=== Excerpted records ===

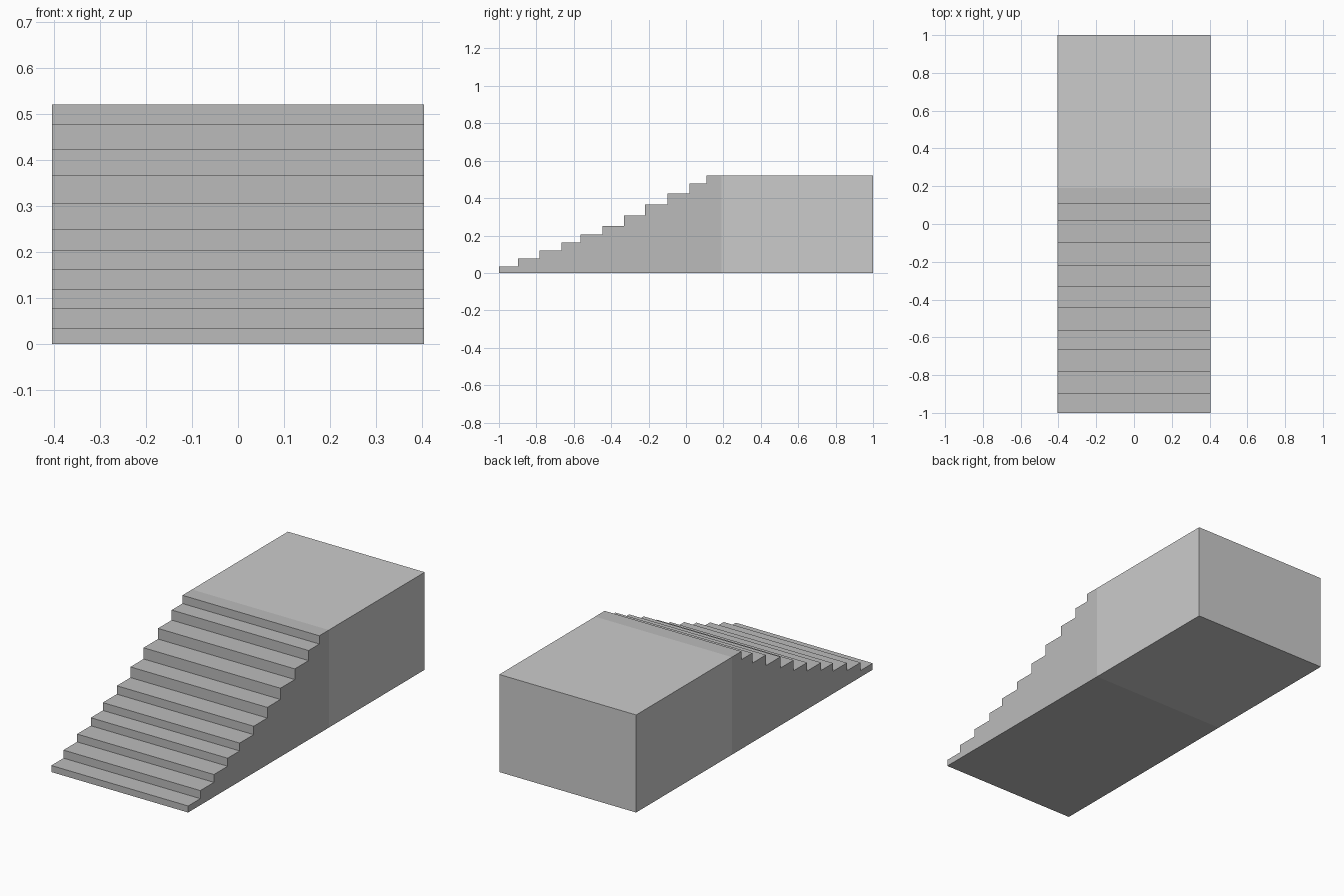
import bpy, bmesh

if "Cube" in bpy.data.objects:
    bpy.data.objects.remove(bpy.data.objects["Cube"])

HALF_WIDTH = 0.405
SPLIT_Y = 0.19

# Each step: where its riser stands (y) and the height of its tread (z)
STEPS = [(-1.0, 0.035), (-0.897, 0.078), (-0.782, 0.12), (-0.666, 0.163),
         (-0.564, 0.205), (-0.446, 0.25), (-0.331, 0.307), (-0.22, 0.367),
         (-0.098, 0.424), (0.018, 0.478), (0.109, 0.522)]
TOP_Z = STEPS[-1][1]


def extrude_profile(name, profile, grey):
    """Extrude a (y, z) side profile across the full width."""
    bm = bmesh.new()
    side = bm.faces.new([bm.verts.new((-HALF_WIDTH, y, z)) for y, z in profile])
    ext = bmesh.ops.extrude_face_region(bm, geom=[side], use_keep_orig=True)
    moved = [v for v in ext["geom"] if isinstance(v, bmesh.types.BMVert)]
    bmesh.ops.translate(bm, verts=moved, vec=(2 * HALF_WIDTH, 0, 0))
    bmesh.ops.recalc_face_normals(bm, faces=bm.faces)
    mesh = bpy.data.meshes.new(name)
    bm.to_mesh(mesh)
    bm.free()
    obj = bpy.data.objects.new(name, mesh)
    bpy.context.collection.objects.link(obj)
    mat = bpy.data.materials.new(name + "_grey")
    mat.diffuse_color = (grey, grey, grey, 1)
    mat.use_nodes = True
    mat.node_tree.nodes["Principled BSDF"].inputs["Base Color"].default_value = mat.diffuse_color
    mesh.materials.append(mat)
    return obj


# Stair flight: sawtooth side profile
profile = [(STEPS[0][0], 0.0)]
z_before = 0.0
for y, z in STEPS:
    if z_before:
        profile.append((y, z_before))
    profile.append((y, z))
    z_before = z
profile += [(SPLIT_Y, TOP_Z), (SPLIT_Y, 0.0)]
extrude_profile("stair_flight", profile, 0.50)

# Landing block behind the stairs
extrude_profile("landing", [(SPLIT_Y, 0), (SPLIT_Y, TOP_Z), (1, TOP_Z), (1, 0)], 0.60)
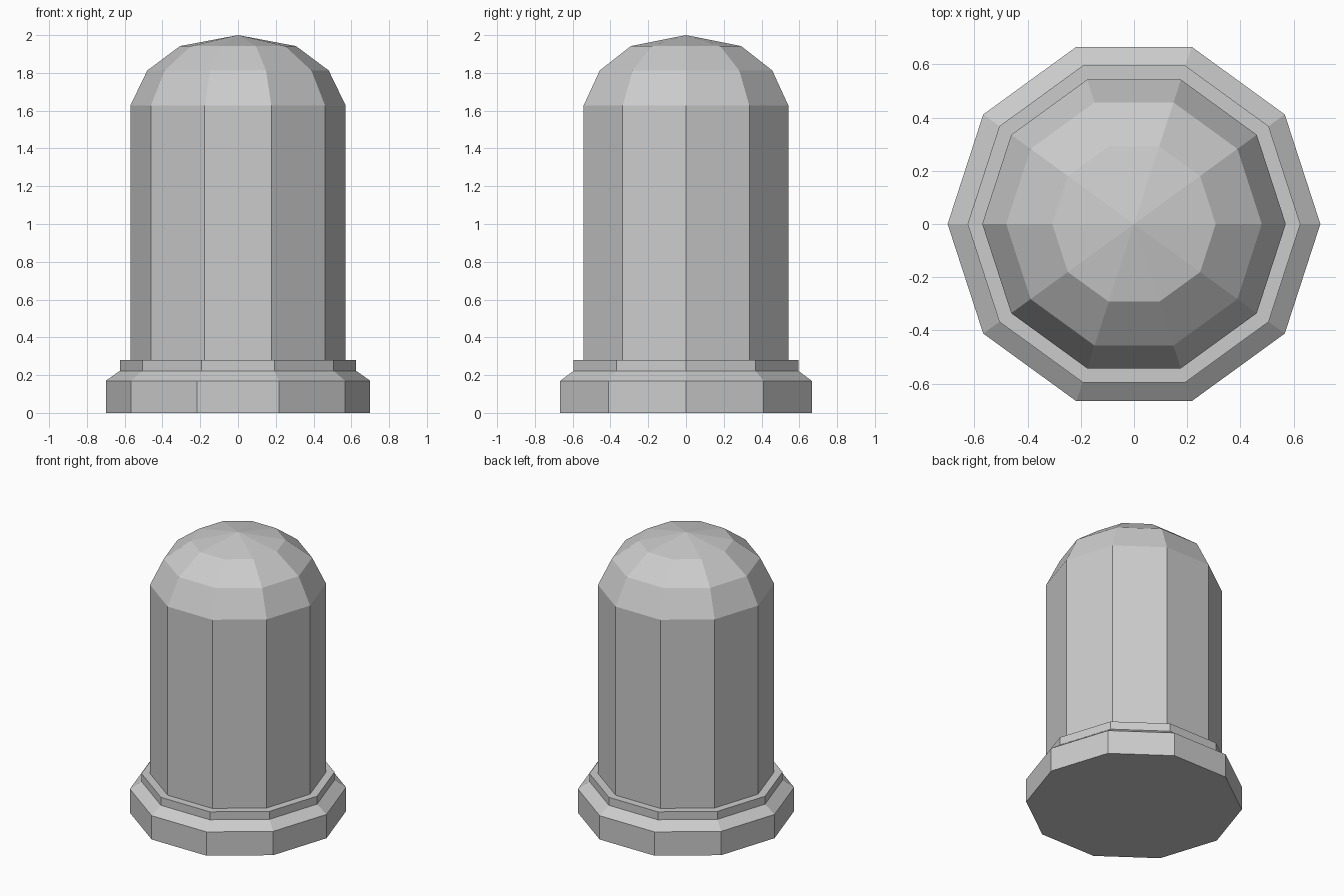
import bpy
import bmesh
from math import cos, sin, tau

SIDES = 10

cube = bpy.data.objects.get("Cube")
if cube:
    bpy.data.objects.remove(cube, do_unlink=True)


def make_material(name, colour):
    mat = bpy.data.materials.new(name)
    mat.use_nodes = True
    mat.diffuse_color = colour
    mat.node_tree.nodes["Principled BSDF"].inputs["Base Color"].default_value = colour
    return mat


def lathe(name, profile, mat):
    """Turn a (radius, height) profile into a flat-sided solid of revolution."""
    bm = bmesh.new()
    rings = []
    for r, z in profile:
        count = SIDES if r > 0 else 1
        rings.append([bm.verts.new((r * cos(tau * i / SIDES), r * sin(tau * i / SIDES), z))
                      for i in range(count)])
    for low, high in zip(rings, rings[1:]):
        for i in range(SIDES):
            j = (i + 1) % SIDES
            if len(high) == 1:
                bm.faces.new((low[i], low[j], high[0]))
            else:
                bm.faces.new((low[i], low[j], high[j], high[i]))
    mesh = bpy.data.meshes.new(name)
    # Close the underside where the profile starts on the ground
    if profile[0][1] == 0:
        bm.faces.new(rings[0][::-1])
    bm.to_mesh(mesh)
    bm.free()
    mesh.materials.append(mat)
    obj = bpy.data.objects.new(name, mesh)
    bpy.context.collection.objects.link(obj)
    return obj


grey = make_material("light_grey", (0.6, 0.6, 0.6, 1))

# Stepped foot with a sloping shoulder and a narrow ledge
lathe("base", [(0.7, 0), (0.7, 0.17), (0.625, 0.223), (0.625, 0.28), (0.57, 0.28)], grey)

# Straight column closed by a faceted dome
lathe("domed_column", [(0.57, 0.28), (0.57, 1.627), (0.48, 1.813), (0.307, 1.942), (0, 2)], grey)
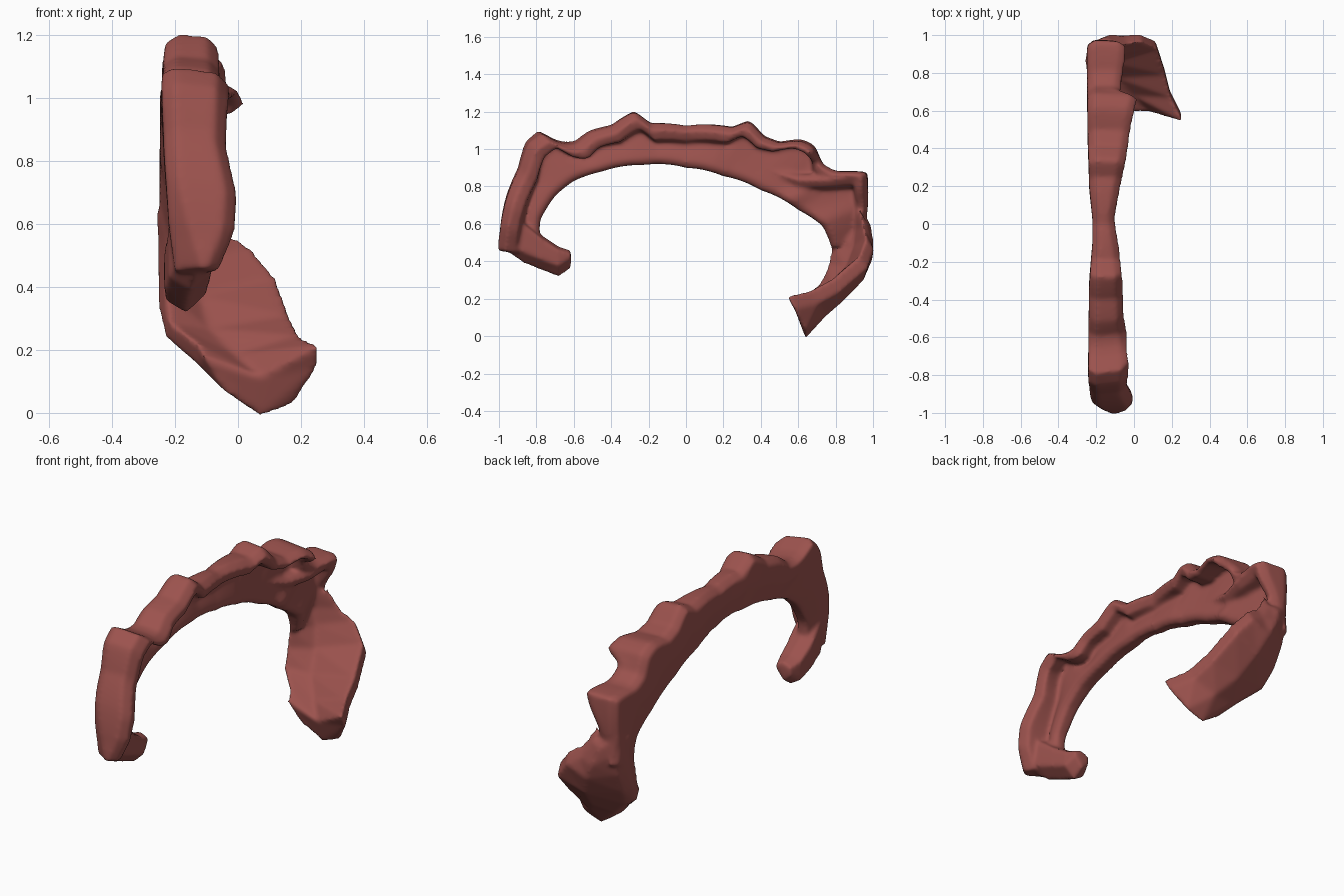
import bpy, bmesh, math
from mathutils import Vector

cube = bpy.data.objects.get("Cube")
if cube:
    bpy.data.objects.remove(cube, do_unlink=True)

CENTRE = Vector((0, 0.35))


def interp(table, t):
    """Linear lookup in rows of (key, value, ...)."""
    if t <= table[0][0]:
        return table[0][1:]
    for a, b in zip(table, table[1:]):
        if t <= b[0]:
            k = (t - a[0]) / max(b[0] - a[0], 1e-6)
            return tuple(p + (q - p) * k for p, q in zip(a[1:], b[1:]))
    return table[-1][1:]


def polar(points):
    """Turn a side profile of (y, z) points into sorted (angle, radius) rows."""
    rows = []
    for p in points:
        d = Vector(p) - CENTRE
        rows.append((math.degrees(math.atan2(d.y, d.x)), d.length))
    return sorted(rows)


def loft(bm, rings):
    """Closed skin through rings of equal size, capped at both ends."""
    loops = [[bm.verts.new(p) for p in ring] for ring in rings]
    n = len(loops[0])
    faces = [bm.faces.new(loops[0]), bm.faces.new(loops[-1][::-1])]
    for a, b in zip(loops, loops[1:]):
        for i in range(n):
            j = (i + 1) % n
            faces.append(bm.faces.new((a[i], b[i], b[j], a[j])))
    bmesh.ops.recalc_face_normals(bm, faces=faces)


# Side profiles of the arch
outer = polar([(-1.008, .44), (-.995, .56), (-.965, .74), (-.9, .9), (-.86, 1.04), (-.79, 1.1),
               (-.68, 1.04), (-.6, 1.04), (-.52, 1.1), (-.4, 1.13), (-.28, 1.205), (-.19, 1.14),
               (0, 1.125), (.25, 1.12), (.34, 1.155), (.42, 1.07), (.5, 1.04), (.62, 1.055),
               (.69, 1.02), (.73, .92), (.8, .88), (.97, .88), (.96, .6), (.98, .5)])
inner = polar([(-.78, .5), (-.78, .62), (-.7, .75), (-.6, .83), (-.45, .88), (-.23, .915),
               (0, .9), (.2, .855), (.4, .78), (.6, .675), (.73, .59), (.77, .5)])
# Angle, reach of the crest, reach of the web, thickness and droop of the crest
reach = [(8, -.19, -.2, .06, 0), (15, -.14, -.16, .06, 0), (20, -.12, -.14, .06, 0),
         (25, -.06, -.15, .07, .01), (29, -.035, -.15, .07, .01), (34, -.06, -.13, .07, 0),
         (40, -.07, -.15, .05, 0), (43, .025, -.15, .035, .03), (50, 0, -.15, .04, .03),
         (55, -.02, -.15, .05, .02), (66, -.04, -.15, .07, .02), (75, -.07, -.14, .08, .01),
         (88, -.1, -.14, .08, 0), (108, -.06, -.14, .09, .01), (126, -.05, -.14, .08, .03),
         (137, -.025, -.14, .09, .05), (150, -.035, -.14, .1, .02), (160, 0, -.14, .1, .01),
         (167, -.01, -.14, .1, 0), (174, -.06, -.12, .1, 0)]
# Angle, position of the flat side wall
wall = [(8, -.25), (50, -.247), (75, -.237), (88, -.22), (98, -.22), (112, -.237),
        (140, -.243), (152, -.235), (165, -.22), (174, -.2)]


def arch_ring(angle):
    ro, ri = interp(outer, angle)[0], interp(inner, angle)[0]
    crest, web, thick, droop = interp(reach, angle)
    back = interp(wall, angle)[0]
    c, s = math.cos(math.radians(angle)), math.sin(math.radians(angle))
    bevel = .04 + max(0, angle - 158) * .003
    mid = (ro + ri) / 2
    section = [(ri, back + .03), (mid, back), (ro - .75 * bevel, back), (ro, back + bevel),
               (ro - droop * .5, crest - .04), (ro - droop - thick * .4, crest),
               (ro - droop - thick, crest - .02), (ro - thick * 1.25, web - .01),
               (mid * .6 + ri * .4, web + .01), (ri + .03, web + .02), (ri, web)]
    return [(x, CENTRE.x + r * c, CENTRE.y + r * s) for r, x in section]


bm = bmesh.new()
loft(bm, [arch_ring(a * 1.5) for a in range(6, 117)])

# Low lip under the rear fold: y, z, reach
lip = [(.46, .88, -.14), (.6, .835, -.1), (.75, .835, -.06), (.92, .85, -.05)]
loft(bm, [[(-.22, y, z - .07), (x - .03, y, z - .04), (x, y, z), (x - .03, y, z + .03),
           (-.22, y, z + .03)] for y, z, x in lip])

# Hooked foot at the front: y, low z, high z, right and left limits
hook = [(-.97, .46, .6, -.17, -.08), (-.87, .39, .62, -.22, -.08), (-.77, .35, .54, -.235, -.09),
        (-.68, .315, .48, -.23, -.1), (-.615, .36, .46, -.21, -.12)]
loft(bm, [[(a, y, lo + .04), ((a + b) / 2, y, lo), (b, y, lo + .06), (b, y, hi - .02),
           ((a + b) / 2, y, hi), (a, y, hi - .02)] for y, lo, hi, a, b in hook])

# Flared blade at the back: near edge, free edge and heel of each section
blade = [((-.23, .77, .64), (-.1, .93, .68), (-.24, .95, .66)),
         ((-.23, .78, .56), (-.04, .95, .58), (-.23, .96, .56)),
         ((-.23, .78, .48), (.04, .965, .53), (-.23, .93, .44)),
         ((-.23, .76, .38), (.12, .93, .43), (-.225, .87, .32)),
         ((-.22, .72, .29), (.165, .79, .31), (-.19, .8, .22)),
         ((-.13, .64, .22), (.195, .67, .245), (-.07, .72, .11)),
         ((-.11, .59, .18), (.26, .54, .215), (.07, .64, -.012))]


def blade_ring(near, free, heel):
    near, free, heel = map(Vector, (near, free, heel))
    hollow = near * .3 + heel * .4 + free * .3
    rim = free + Vector((-.005, .04, -.07))
    belly = (heel + rim) / 2 + Vector((.015, .03, -.04))
    side = (near + heel) / 2 + Vector((-.025, 0, -.015))
    return [near, hollow, free, rim, belly, heel, side]


loft(bm, [blade_ring(*row) for row in blade])

mesh = bpy.data.meshes.new("arch_shell")
bm.to_mesh(mesh)
bm.free()
arch = bpy.data.objects.new("arch_shell", mesh)
bpy.context.collection.objects.link(arch)

# Soft dusty red over the whole shell
red = bpy.data.materials.new("dusty_red")
red.use_nodes = True
colour = (.33, .085, .075, 1)
red.diffuse_color = colour
red.node_tree.nodes["Principled BSDF"].inputs["Base Color"].default_value = colour
mesh.materials.append(red)

# Fuse the parts into one soft skin
remesh = arch.modifiers.new("fuse", 'REMESH')
remesh.mode = 'VOXEL'
remesh.voxel_size = 0.01
remesh.use_smooth_shade = True
smooth = arch.modifiers.new("soften", 'SMOOTH')
smooth.factor = 0.5
smooth.iterations = 12
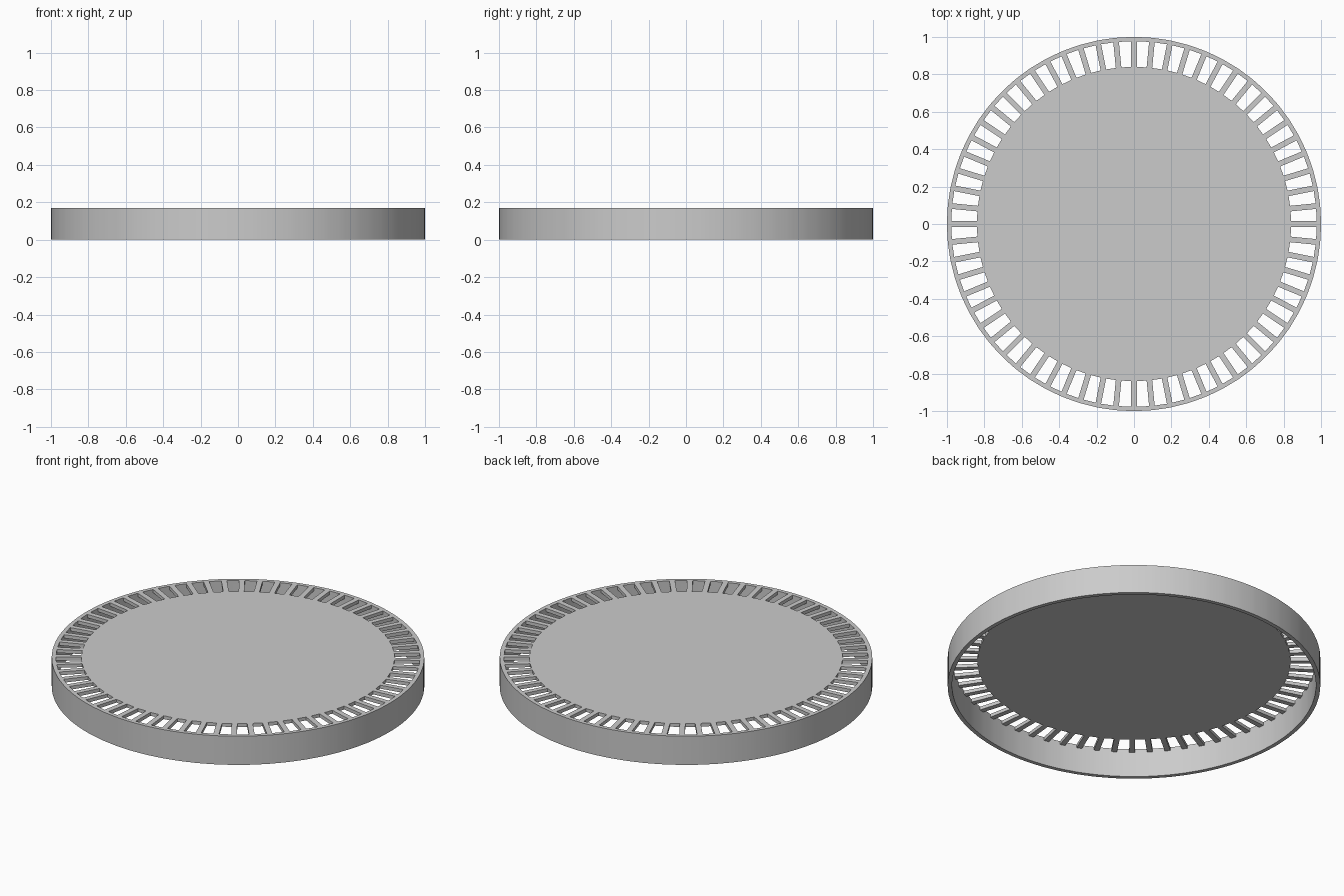
import bpy, bmesh
from math import sin, cos, asin, pi, radians

cube = bpy.data.objects.get("Cube")
if cube:
    bpy.data.objects.remove(cube, do_unlink=True)

SLOTS = 64
HEIGHT = 0.17
PLATE = 0.02
BAR = 0.03
R_DISC, R_INNER, R_OUTER = 0.84, 0.977, 1.0

grey = bpy.data.materials.new("light grey")
grey.use_nodes = True
colour = (0.6, 0.6, 0.6, 1)
grey.diffuse_color = colour
grey.node_tree.nodes["Principled BSDF"].inputs["Base Color"].default_value = colour

bm = bmesh.new()


def circle(radius):
    """Pairs of points at both edges of every bar."""
    half = asin(BAR / 2 / radius)
    return [bm.verts.new((radius * cos(a), radius * sin(a), HEIGHT))
            for k in range(SLOTS)
            for a in (2 * pi * k / SLOTS - half, 2 * pi * k / SLOTS + half)]


# Flat top: disc, bars and rim, leaving the slots open
disc, inner, outer = circle(R_DISC), circle(R_INNER), circle(R_OUTER)
bm.faces.new(disc)
count = len(disc)
for i in range(count):
    j = (i + 1) % count
    bm.faces.new((inner[i], outer[i], outer[j], inner[j]))
    if i % 2 == 0:
        bm.faces.new((disc[i], inner[i], inner[j], disc[j]))


def extrude_down(faces, depth, keep):
    geom = bmesh.ops.extrude_face_region(bm, geom=faces, use_keep_orig=keep)["geom"]
    verts = [g for g in geom if isinstance(g, bmesh.types.BMVert)]
    bmesh.ops.translate(bm, verts=verts, vec=(0, 0, -depth))
    return [g for g in geom if isinstance(g, bmesh.types.BMFace)]


# Plate thickness, then the skirt below the rim
under = extrude_down(bm.faces[:], PLATE, True)
rim = [f for f in under
       if min(v.co.xy.length for v in f.verts) > R_INNER - 0.01
       and max(v.co.z for v in f.verts) < HEIGHT - PLATE / 2]
extrude_down(rim, HEIGHT - PLATE, False)
bmesh.ops.recalc_face_normals(bm, faces=bm.faces[:])

mesh = bpy.data.meshes.new("slotted_cover")
bm.to_mesh(mesh)
bm.free()
mesh.materials.append(grey)
cover = bpy.data.objects.new("slotted_cover", mesh)
bpy.context.collection.objects.link(cover)

bpy.ops.object.select_all(action='DESELECT')
cover.select_set(True)
bpy.context.view_layer.objects.active = cover
bpy.ops.object.shade_smooth_by_angle(angle=radians(30))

===

**Work instruction**: Search the listing above for the lines with "near, free, heel = map(Vector, (near, free, heel))" and "return [near, hollow, free, rim, belly, heel, side]", then output those lines and all lines between them exactly.

**Exercise output**:
    near, free, heel = map(Vector, (near, free, heel))
    hollow = near * .3 + heel * .4 + free * .3
    rim = free + Vector((-.005, .04, -.07))
    belly = (heel + rim) / 2 + Vector((.015, .03, -.04))
    side = (near + heel) / 2 + Vector((-.025, 0, -.015))
    return [near, hollow, free, rim, belly, heel, side]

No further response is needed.